Problem details = Copy exactly the lines of the data below that run from the line holding "for (let i = 0; i <= steps;" through the line holding "const g = new THREE.BufferGeometry();", both ends included.

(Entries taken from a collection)
Start of Block
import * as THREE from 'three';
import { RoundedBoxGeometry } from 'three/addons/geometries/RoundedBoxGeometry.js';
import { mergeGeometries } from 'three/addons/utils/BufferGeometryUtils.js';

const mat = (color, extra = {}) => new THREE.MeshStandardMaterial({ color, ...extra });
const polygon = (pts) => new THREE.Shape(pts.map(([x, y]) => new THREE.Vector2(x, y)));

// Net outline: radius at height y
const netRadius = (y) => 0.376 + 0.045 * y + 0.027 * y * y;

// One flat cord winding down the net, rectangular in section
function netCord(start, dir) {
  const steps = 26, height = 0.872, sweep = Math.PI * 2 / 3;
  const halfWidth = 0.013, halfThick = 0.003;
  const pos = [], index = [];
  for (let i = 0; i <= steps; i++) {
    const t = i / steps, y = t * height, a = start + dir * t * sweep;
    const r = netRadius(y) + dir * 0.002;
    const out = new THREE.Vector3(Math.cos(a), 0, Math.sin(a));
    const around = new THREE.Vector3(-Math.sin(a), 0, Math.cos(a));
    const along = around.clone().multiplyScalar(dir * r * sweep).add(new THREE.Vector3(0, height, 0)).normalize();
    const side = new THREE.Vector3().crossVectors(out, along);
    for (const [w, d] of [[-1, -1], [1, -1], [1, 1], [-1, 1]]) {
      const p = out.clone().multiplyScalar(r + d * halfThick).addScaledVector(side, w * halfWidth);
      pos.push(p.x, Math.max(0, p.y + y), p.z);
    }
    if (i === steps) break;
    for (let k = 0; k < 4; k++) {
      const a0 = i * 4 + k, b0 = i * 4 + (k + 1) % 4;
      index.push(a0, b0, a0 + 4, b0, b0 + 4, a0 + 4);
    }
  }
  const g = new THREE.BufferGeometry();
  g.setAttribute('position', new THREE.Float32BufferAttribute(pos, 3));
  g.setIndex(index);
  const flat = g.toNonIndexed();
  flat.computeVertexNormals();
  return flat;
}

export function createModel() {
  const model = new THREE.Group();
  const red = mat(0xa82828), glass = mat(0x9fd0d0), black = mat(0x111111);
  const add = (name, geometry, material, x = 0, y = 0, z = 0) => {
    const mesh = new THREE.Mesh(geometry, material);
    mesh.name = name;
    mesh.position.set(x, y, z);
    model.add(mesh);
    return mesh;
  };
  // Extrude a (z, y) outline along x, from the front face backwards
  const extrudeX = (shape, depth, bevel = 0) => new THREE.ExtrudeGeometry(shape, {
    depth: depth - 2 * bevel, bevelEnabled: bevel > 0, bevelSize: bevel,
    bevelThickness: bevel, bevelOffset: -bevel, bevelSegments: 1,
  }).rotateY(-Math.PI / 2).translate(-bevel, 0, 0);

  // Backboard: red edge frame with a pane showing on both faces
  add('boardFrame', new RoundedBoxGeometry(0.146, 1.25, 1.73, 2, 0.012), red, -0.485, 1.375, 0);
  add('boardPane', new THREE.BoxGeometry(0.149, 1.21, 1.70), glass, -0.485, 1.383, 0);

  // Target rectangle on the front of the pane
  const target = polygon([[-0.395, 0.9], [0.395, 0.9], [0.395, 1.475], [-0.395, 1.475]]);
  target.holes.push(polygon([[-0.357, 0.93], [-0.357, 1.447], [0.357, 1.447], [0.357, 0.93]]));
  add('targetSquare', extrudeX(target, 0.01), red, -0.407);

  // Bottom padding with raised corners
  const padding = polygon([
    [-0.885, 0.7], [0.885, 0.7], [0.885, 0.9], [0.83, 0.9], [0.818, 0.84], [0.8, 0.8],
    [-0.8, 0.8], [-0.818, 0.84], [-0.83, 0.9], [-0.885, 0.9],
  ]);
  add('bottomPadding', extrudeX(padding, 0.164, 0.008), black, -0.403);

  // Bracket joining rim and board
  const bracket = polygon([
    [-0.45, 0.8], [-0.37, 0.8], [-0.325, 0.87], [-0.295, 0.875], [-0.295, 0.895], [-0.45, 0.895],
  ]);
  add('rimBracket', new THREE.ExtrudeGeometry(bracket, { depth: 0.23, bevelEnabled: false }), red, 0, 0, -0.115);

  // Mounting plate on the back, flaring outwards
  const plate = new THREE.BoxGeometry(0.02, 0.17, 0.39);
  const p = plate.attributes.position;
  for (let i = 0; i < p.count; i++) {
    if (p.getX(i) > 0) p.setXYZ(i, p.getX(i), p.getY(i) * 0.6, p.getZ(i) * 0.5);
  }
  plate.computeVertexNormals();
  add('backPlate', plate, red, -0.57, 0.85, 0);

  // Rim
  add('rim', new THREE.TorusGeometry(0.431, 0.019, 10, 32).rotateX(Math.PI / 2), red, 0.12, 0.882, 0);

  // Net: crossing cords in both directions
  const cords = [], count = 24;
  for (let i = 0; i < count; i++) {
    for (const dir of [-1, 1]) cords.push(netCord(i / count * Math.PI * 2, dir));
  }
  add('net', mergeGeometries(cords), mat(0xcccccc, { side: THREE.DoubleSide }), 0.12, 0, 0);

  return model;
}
End of Block
Answer to this exercise =
  for (let i = 0; i <= steps; i++) {
    const t = i / steps, y = t * height, a = start + dir * t * sweep;
    const r = netRadius(y) + dir * 0.002;
    const out = new THREE.Vector3(Math.cos(a), 0, Math.sin(a));
    const around = new THREE.Vector3(-Math.sin(a), 0, Math.cos(a));
    const along = around.clone().multiplyScalar(dir * r * sweep).add(new THREE.Vector3(0, height, 0)).normalize();
    const side = new THREE.Vector3().crossVectors(out, along);
    for (const [w, d] of [[-1, -1], [1, -1], [1, 1], [-1, 1]]) {
      const p = out.clone().multiplyScalar(r + d * halfThick).addScaledVector(side, w * halfWidth);
      pos.push(p.x, Math.max(0, p.y + y), p.z);
    }
    if (i === steps) break;
    for (let k = 0; k < 4; k++) {
      const a0 = i * 4 + k, b0 = i * 4 + (k + 1) % 4;
      index.push(a0, b0, a0 + 4, b0, b0 + 4, a0 + 4);
    }
  }
  const g = new THREE.BufferGeometry();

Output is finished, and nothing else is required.